On every line of the listing, check for "rings"; copy the lines that have it.
|---|
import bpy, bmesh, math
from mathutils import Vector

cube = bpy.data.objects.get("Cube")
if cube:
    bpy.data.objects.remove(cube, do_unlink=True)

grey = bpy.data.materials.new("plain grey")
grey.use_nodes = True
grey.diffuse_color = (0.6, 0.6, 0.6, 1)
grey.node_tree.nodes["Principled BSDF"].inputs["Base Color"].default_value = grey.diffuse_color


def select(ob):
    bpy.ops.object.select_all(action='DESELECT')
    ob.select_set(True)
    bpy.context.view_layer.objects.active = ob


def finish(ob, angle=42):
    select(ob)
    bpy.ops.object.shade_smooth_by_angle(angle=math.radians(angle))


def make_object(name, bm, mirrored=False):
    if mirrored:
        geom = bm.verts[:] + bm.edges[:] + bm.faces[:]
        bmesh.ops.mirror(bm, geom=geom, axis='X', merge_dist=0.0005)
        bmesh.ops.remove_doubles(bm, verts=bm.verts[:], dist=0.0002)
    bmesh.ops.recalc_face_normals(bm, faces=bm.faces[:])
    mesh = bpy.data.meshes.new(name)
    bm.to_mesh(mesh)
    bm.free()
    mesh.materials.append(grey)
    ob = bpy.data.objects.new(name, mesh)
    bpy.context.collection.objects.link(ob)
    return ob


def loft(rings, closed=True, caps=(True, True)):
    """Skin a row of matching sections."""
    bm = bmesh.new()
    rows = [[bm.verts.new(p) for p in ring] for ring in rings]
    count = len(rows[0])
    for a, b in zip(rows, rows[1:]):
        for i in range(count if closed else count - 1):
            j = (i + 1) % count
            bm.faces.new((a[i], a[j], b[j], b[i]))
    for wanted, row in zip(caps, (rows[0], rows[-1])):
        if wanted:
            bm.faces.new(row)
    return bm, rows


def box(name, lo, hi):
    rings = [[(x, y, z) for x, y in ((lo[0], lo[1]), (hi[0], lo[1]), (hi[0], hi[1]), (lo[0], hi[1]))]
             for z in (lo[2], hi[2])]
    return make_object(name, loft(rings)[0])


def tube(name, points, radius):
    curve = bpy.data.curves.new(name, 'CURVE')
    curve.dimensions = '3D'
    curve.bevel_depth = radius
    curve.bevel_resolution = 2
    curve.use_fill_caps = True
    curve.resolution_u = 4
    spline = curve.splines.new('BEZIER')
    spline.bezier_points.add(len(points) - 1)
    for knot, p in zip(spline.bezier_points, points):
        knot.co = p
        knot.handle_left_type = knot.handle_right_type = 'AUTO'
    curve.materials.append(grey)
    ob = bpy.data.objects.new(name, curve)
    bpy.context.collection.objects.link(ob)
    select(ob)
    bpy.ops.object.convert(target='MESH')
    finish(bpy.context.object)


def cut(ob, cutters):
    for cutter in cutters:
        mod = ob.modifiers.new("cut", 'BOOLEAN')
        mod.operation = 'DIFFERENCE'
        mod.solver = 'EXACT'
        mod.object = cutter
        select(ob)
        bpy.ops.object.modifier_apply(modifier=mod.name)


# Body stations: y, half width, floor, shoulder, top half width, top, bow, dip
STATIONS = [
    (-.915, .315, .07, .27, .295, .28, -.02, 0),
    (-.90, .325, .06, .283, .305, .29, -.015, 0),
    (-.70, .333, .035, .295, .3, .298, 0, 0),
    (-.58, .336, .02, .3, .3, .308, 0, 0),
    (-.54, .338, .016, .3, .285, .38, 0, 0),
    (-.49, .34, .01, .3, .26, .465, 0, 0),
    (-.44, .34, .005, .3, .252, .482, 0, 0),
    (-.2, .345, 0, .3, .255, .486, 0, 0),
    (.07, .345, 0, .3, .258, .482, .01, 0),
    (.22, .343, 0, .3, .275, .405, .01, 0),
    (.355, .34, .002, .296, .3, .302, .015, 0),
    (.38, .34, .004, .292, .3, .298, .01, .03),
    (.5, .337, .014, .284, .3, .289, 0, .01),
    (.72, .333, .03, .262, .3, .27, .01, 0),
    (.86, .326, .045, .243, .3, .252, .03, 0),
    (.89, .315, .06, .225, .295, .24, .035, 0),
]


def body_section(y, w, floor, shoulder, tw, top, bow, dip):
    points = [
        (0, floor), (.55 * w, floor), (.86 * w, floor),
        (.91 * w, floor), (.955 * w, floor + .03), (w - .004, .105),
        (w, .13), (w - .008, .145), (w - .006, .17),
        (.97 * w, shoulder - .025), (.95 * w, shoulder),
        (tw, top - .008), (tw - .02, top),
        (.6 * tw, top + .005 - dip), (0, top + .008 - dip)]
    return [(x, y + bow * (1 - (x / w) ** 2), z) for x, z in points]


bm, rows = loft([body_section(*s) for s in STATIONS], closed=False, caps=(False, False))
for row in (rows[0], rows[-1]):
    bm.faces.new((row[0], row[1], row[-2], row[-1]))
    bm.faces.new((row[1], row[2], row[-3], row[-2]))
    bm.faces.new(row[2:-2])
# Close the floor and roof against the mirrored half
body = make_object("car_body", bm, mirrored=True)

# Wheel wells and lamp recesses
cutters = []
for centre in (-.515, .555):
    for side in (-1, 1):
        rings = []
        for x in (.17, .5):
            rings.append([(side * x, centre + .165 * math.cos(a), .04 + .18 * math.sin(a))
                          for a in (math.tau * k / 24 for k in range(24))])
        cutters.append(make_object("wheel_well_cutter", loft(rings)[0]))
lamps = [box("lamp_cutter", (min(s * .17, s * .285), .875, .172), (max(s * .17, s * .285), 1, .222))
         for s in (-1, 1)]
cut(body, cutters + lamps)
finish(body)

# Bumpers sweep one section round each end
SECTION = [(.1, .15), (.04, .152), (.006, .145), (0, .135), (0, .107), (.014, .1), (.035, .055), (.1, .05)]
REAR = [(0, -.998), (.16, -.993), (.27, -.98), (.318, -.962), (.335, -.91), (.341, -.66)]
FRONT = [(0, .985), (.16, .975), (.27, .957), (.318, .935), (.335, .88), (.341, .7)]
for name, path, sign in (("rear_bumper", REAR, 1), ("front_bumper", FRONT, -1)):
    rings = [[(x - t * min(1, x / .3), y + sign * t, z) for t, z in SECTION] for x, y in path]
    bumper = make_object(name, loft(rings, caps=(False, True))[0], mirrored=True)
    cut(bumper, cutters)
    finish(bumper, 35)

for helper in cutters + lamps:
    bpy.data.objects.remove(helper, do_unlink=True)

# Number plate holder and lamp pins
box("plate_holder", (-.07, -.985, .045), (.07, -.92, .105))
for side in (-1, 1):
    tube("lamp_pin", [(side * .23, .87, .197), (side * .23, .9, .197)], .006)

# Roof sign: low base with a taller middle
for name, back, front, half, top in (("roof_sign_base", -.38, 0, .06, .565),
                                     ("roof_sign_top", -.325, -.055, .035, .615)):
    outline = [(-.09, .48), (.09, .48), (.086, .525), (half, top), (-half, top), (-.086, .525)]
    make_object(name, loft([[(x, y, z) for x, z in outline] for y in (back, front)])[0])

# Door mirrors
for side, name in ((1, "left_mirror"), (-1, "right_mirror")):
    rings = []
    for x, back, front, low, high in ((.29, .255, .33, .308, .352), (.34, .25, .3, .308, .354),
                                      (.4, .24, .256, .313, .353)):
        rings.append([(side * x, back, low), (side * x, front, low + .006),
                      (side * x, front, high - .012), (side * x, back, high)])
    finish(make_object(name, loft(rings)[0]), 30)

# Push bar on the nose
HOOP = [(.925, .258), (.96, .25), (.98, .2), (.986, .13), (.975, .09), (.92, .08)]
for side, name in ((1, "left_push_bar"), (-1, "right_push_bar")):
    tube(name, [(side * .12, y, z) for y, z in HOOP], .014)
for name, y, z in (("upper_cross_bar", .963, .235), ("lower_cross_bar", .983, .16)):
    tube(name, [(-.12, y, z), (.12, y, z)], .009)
|---|
§ **FINISHED TASK**:
def loft(rings, closed=True, caps=(True, True)):
    rows = [[bm.verts.new(p) for p in ring] for ring in rings]
    rings = [[(x, y, z) for x, y in ((lo[0], lo[1]), (hi[0], lo[1]), (hi[0], hi[1]), (lo[0], hi[1]))]
    return make_object(name, loft(rings)[0])
        rings = []
            rings.append([(side * x, centre + .165 * math.cos(a), .04 + .18 * math.sin(a))
        cutters.append(make_object("wheel_well_cutter", loft(rings)[0]))
    rings = [[(x - t * min(1, x / .3), y + sign * t, z) for t, z in SECTION] for x, y in path]
    bumper = make_object(name, loft(rings, caps=(False, True))[0], mirrored=True)
    rings = []
        rings.append([(side * x, back, low), (side * x, front, low + .006),
    finish(make_object(name, loft(rings)[0]), 30)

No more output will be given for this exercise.